→ Your assignment:
Each line of the data that includes the string "bail" is to be copied out.

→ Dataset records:
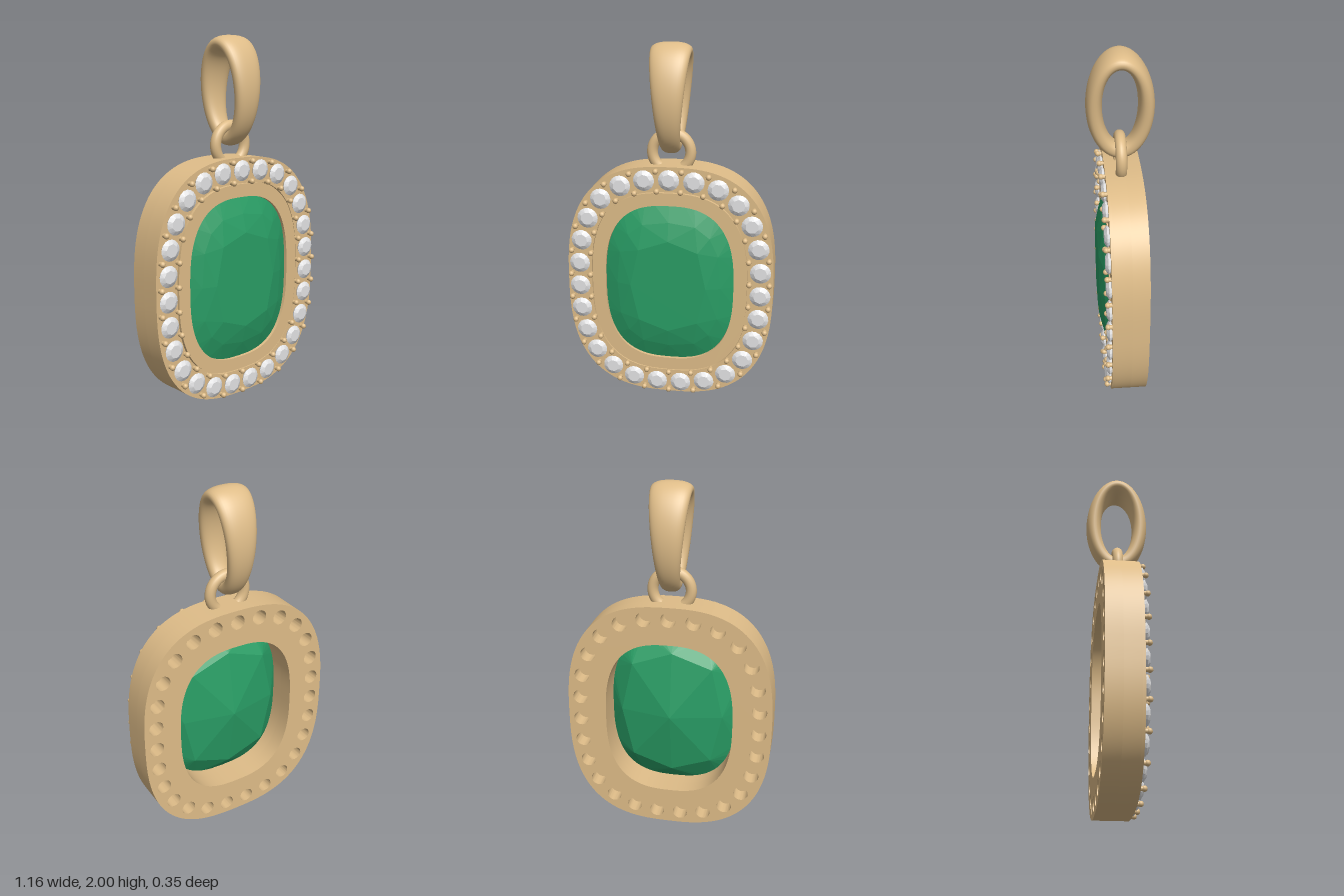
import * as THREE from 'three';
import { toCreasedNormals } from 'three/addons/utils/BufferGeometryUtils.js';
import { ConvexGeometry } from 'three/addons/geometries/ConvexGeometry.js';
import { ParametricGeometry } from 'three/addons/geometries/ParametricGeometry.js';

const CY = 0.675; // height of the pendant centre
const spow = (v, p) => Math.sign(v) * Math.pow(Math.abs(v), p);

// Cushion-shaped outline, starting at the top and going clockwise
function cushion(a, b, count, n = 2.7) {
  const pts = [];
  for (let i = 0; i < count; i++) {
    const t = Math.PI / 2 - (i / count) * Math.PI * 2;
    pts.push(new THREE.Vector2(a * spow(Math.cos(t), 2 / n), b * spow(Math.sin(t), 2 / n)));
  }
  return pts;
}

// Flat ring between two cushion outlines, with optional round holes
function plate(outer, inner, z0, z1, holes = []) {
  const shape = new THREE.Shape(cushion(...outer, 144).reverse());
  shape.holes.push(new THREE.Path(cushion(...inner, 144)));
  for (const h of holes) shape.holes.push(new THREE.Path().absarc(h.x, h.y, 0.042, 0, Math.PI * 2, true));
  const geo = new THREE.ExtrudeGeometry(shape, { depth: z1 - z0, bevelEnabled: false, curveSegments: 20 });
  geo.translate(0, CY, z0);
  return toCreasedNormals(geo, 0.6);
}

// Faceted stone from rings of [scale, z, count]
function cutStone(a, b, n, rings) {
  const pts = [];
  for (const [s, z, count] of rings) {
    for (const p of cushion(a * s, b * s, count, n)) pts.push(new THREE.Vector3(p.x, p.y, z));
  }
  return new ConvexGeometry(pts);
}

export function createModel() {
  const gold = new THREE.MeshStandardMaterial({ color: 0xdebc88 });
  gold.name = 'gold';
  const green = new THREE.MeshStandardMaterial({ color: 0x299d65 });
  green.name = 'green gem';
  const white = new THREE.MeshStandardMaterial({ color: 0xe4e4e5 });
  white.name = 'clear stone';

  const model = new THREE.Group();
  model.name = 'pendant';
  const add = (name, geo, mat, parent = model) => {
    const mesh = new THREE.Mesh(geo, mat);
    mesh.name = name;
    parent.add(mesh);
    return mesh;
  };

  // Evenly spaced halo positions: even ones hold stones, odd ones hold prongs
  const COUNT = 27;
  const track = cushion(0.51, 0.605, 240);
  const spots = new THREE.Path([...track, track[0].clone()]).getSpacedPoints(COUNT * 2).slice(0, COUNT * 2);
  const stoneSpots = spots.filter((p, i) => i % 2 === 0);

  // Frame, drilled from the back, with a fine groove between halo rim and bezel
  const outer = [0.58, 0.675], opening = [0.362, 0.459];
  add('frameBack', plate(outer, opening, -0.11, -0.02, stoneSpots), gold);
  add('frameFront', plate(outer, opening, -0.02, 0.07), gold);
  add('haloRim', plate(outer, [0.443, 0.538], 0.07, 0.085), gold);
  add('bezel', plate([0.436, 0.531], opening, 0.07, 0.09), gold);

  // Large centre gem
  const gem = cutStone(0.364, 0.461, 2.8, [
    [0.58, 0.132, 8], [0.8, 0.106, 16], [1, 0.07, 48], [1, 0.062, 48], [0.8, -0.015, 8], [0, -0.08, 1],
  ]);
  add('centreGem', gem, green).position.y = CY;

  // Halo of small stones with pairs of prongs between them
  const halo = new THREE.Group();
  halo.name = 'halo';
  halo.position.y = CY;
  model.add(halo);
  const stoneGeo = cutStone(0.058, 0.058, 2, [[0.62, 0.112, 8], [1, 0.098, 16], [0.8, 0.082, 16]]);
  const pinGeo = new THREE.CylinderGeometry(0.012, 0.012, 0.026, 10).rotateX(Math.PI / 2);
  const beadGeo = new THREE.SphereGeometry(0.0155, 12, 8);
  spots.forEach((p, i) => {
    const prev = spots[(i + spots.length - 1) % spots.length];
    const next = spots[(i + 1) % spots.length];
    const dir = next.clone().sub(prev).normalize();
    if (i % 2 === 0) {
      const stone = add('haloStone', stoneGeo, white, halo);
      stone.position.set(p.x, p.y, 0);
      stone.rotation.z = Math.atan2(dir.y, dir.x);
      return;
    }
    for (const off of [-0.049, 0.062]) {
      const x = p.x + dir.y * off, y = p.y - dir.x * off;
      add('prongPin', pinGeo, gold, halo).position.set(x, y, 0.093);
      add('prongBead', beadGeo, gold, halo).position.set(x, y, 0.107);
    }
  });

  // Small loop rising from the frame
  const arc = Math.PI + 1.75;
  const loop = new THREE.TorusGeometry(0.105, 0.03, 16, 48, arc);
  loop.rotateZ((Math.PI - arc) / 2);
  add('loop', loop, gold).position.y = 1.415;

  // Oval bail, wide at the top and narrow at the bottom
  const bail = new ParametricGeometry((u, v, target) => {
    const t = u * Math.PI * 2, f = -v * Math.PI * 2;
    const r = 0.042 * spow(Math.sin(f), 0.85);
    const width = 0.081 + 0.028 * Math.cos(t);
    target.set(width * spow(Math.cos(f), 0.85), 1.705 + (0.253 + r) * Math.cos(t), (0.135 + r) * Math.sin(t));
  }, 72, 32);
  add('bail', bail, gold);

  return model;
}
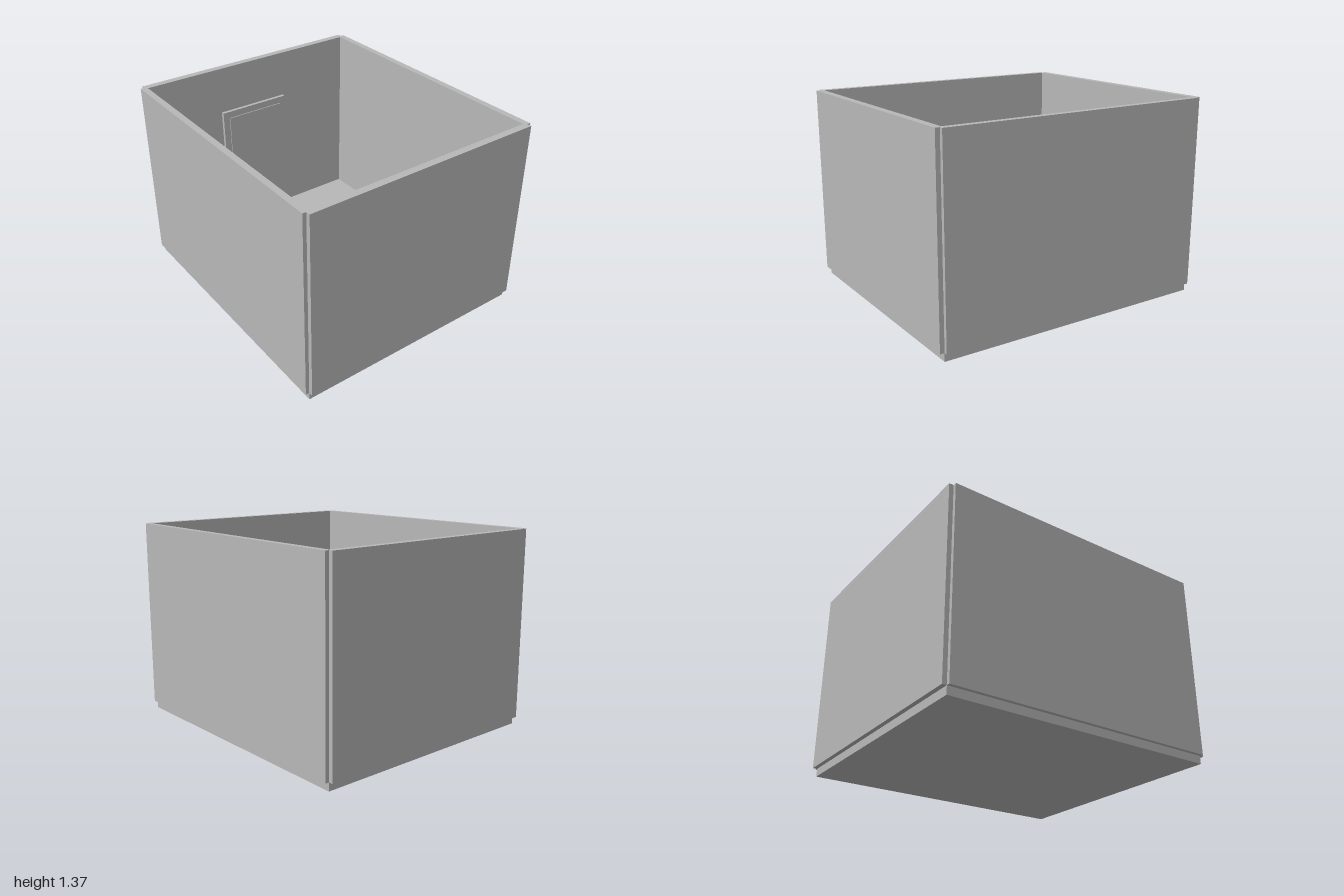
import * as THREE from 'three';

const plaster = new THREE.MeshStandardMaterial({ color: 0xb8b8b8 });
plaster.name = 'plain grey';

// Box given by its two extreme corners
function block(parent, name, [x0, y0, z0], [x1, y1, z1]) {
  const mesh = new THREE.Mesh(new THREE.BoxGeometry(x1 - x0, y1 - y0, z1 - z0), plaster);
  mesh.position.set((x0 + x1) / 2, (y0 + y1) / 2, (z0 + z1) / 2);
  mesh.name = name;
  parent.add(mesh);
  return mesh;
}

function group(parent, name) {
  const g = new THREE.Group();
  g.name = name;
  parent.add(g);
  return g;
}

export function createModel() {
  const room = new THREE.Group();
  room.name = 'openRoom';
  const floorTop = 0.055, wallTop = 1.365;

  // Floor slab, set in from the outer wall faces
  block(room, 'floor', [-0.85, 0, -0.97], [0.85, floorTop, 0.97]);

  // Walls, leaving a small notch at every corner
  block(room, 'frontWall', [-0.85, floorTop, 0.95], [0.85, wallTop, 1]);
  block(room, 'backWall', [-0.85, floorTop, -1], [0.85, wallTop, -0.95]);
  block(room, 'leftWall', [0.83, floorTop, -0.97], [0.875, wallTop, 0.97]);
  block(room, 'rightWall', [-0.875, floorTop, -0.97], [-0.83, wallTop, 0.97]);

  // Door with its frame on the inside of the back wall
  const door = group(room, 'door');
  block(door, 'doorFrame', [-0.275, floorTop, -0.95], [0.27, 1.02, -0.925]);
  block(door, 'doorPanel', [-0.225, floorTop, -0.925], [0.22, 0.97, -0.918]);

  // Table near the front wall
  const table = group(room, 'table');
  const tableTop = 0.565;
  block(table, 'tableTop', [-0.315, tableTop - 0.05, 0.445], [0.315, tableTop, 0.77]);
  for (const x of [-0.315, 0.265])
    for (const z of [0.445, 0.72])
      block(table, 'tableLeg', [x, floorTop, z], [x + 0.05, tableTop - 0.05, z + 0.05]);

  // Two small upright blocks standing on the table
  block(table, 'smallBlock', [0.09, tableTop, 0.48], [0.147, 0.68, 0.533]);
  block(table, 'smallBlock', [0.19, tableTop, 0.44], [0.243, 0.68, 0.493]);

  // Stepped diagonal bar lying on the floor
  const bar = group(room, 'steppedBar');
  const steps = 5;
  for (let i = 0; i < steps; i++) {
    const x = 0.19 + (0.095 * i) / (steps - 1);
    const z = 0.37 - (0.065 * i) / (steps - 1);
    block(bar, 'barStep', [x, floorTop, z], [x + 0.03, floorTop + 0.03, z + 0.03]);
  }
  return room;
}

→ Response to this task:
  // Oval bail, wide at the top and narrow at the bottom
  const bail = new ParametricGeometry((u, v, target) => {
  add('bail', bail, gold);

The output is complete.